Dataset entries:
□ □ □
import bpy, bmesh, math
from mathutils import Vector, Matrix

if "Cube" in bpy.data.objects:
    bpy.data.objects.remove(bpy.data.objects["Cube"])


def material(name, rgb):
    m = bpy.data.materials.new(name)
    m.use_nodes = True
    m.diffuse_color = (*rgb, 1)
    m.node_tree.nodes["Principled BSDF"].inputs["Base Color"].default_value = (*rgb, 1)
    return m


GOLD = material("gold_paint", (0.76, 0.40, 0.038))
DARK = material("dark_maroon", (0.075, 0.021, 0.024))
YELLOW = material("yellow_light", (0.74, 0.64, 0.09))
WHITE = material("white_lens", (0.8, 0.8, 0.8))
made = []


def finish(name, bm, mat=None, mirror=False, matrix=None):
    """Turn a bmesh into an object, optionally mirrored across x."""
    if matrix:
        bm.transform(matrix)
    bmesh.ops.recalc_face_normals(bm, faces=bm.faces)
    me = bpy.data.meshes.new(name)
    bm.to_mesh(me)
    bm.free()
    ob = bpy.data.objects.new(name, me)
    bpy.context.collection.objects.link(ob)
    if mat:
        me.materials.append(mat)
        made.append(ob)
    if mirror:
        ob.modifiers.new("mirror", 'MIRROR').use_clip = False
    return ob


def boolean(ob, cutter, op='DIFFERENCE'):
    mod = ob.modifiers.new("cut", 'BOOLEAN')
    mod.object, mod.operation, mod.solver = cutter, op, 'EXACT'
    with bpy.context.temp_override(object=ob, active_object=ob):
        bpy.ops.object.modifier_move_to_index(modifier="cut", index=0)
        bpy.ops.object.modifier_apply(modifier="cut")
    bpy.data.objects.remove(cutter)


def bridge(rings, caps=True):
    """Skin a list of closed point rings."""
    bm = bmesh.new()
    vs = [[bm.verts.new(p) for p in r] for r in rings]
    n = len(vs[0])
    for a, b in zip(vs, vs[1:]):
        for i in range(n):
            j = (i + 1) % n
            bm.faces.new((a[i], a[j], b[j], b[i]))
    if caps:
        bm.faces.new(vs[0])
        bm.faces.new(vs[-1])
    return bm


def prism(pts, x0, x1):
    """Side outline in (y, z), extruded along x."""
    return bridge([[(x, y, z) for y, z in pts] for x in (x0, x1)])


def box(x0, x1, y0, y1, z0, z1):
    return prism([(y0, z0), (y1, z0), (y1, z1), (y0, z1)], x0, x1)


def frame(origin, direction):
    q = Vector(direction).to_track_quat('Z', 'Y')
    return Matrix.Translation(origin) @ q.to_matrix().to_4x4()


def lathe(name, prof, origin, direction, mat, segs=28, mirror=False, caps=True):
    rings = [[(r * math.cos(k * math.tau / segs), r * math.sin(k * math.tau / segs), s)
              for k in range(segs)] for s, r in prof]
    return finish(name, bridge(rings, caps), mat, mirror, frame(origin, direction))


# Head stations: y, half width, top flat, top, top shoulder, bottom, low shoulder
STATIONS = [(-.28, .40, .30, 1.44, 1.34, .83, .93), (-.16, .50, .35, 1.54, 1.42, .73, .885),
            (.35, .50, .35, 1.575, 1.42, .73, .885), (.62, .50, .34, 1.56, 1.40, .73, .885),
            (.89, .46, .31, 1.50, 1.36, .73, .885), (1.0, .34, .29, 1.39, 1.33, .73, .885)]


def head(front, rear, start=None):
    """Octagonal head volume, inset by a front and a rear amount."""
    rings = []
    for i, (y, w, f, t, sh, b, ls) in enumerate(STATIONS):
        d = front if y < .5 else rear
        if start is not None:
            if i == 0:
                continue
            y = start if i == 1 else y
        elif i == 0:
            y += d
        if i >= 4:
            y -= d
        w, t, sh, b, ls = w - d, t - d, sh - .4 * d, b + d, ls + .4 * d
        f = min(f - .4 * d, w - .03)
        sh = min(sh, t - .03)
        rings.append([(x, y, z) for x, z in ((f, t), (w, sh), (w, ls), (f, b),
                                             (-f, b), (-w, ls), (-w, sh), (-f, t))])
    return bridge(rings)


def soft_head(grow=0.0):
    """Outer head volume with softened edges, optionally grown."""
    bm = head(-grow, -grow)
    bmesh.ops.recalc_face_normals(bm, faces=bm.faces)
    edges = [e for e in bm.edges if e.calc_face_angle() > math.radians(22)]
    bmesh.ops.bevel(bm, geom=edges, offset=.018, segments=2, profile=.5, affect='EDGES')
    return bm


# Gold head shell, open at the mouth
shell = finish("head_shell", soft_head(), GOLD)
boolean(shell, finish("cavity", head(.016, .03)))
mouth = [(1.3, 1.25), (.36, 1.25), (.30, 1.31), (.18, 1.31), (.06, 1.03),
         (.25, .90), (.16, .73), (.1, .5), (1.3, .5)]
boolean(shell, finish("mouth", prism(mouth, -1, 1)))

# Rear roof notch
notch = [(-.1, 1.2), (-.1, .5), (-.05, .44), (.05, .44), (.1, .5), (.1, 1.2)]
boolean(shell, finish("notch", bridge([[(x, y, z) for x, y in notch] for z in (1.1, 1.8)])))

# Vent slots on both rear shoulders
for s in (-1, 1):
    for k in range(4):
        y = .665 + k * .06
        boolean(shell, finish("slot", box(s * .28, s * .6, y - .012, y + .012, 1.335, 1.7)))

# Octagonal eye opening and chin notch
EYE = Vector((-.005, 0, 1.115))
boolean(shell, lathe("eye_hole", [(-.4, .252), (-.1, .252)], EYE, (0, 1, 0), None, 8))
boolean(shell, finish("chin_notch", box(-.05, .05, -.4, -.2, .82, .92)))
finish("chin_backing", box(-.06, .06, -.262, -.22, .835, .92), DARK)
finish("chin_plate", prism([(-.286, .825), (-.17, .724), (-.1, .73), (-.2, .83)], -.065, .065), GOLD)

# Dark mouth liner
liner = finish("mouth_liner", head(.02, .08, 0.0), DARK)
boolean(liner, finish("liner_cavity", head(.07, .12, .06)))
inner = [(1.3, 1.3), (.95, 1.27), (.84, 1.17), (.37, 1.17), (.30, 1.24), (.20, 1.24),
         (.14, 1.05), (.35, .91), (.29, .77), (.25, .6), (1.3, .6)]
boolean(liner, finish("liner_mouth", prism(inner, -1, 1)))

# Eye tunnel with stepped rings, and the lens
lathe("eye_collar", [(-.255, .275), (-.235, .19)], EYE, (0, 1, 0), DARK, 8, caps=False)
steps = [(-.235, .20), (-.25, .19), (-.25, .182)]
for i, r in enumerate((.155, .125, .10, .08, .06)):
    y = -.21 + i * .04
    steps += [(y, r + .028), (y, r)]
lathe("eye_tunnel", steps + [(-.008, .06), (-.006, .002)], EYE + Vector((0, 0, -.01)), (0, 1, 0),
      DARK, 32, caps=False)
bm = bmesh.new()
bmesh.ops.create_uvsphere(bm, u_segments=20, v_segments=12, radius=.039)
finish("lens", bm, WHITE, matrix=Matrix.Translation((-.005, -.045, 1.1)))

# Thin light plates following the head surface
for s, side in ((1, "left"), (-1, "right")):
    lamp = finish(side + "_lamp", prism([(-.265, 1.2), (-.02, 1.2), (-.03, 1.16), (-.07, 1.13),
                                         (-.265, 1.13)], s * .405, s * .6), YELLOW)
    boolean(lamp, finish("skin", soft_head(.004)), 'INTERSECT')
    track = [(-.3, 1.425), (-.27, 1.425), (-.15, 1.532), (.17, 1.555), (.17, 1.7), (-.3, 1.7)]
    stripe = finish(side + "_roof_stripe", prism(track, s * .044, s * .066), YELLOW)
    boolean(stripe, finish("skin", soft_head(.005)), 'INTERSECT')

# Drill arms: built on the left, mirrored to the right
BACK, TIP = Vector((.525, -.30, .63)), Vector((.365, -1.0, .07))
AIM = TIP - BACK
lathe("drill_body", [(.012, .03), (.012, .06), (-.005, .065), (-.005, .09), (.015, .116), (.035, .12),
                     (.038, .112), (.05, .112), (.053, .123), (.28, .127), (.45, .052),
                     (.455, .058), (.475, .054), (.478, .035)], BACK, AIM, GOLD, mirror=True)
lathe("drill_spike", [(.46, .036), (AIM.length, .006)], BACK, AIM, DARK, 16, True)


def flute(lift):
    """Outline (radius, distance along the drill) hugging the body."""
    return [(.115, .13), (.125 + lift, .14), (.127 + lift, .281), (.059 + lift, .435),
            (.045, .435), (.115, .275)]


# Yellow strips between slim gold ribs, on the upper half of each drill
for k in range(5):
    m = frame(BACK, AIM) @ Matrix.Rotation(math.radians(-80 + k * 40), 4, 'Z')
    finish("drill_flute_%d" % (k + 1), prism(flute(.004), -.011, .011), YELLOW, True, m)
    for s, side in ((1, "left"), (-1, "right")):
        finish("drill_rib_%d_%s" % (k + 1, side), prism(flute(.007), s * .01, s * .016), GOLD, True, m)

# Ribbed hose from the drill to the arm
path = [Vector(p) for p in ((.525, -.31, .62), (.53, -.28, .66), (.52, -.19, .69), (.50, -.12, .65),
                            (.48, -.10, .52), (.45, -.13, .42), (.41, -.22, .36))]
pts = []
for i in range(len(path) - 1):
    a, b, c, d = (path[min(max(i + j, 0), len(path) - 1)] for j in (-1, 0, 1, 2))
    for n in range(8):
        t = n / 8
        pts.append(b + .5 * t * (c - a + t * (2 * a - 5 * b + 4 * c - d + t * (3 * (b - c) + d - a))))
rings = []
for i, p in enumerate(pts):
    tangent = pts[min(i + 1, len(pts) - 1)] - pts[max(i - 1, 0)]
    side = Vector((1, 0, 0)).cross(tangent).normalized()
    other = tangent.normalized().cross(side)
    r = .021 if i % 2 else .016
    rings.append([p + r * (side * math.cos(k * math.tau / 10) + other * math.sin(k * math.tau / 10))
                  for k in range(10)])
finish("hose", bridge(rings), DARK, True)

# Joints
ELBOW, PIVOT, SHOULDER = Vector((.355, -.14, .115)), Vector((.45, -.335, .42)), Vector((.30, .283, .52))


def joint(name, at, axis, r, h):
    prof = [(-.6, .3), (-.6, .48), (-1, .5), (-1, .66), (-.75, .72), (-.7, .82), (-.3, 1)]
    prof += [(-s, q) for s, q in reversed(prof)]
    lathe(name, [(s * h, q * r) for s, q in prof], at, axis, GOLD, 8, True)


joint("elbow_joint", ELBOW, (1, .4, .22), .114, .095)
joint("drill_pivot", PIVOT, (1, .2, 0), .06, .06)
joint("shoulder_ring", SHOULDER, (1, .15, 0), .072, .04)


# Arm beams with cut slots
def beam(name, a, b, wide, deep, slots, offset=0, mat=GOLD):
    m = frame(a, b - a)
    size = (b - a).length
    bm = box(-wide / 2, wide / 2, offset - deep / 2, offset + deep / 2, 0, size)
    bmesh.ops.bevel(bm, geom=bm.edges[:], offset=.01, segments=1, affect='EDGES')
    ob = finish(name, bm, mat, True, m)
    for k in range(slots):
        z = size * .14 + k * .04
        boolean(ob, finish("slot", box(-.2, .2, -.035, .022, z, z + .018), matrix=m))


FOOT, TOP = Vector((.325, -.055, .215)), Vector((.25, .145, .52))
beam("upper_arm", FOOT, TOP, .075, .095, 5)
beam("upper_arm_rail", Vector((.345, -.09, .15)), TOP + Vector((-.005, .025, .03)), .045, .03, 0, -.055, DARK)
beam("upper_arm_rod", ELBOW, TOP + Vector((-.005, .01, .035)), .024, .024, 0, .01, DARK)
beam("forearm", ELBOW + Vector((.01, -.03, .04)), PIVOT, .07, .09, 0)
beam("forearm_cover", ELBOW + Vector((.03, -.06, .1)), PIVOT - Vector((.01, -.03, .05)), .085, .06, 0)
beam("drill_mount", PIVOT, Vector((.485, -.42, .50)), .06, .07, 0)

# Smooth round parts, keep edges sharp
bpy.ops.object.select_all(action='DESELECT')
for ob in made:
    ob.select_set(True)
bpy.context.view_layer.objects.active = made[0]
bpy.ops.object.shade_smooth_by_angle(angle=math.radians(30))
□ □ □
**What you are asked to do**. All that is wanted is a faithful reproduction of the line above with "m = frame(a, b - a)", the line with "TOP, .075, .095, 5)", and every line in between.

**Written reply**.
    m = frame(a, b - a)
    size = (b - a).length
    bm = box(-wide / 2, wide / 2, offset - deep / 2, offset + deep / 2, 0, size)
    bmesh.ops.bevel(bm, geom=bm.edges[:], offset=.01, segments=1, affect='EDGES')
    ob = finish(name, bm, mat, True, m)
    for k in range(slots):
        z = size * .14 + k * .04
        boolean(ob, finish("slot", box(-.2, .2, -.035, .022, z, z + .018), matrix=m))


FOOT, TOP = Vector((.325, -.055, .215)), Vector((.25, .145, .52))
beam("upper_arm", FOOT, TOP, .075, .095, 5)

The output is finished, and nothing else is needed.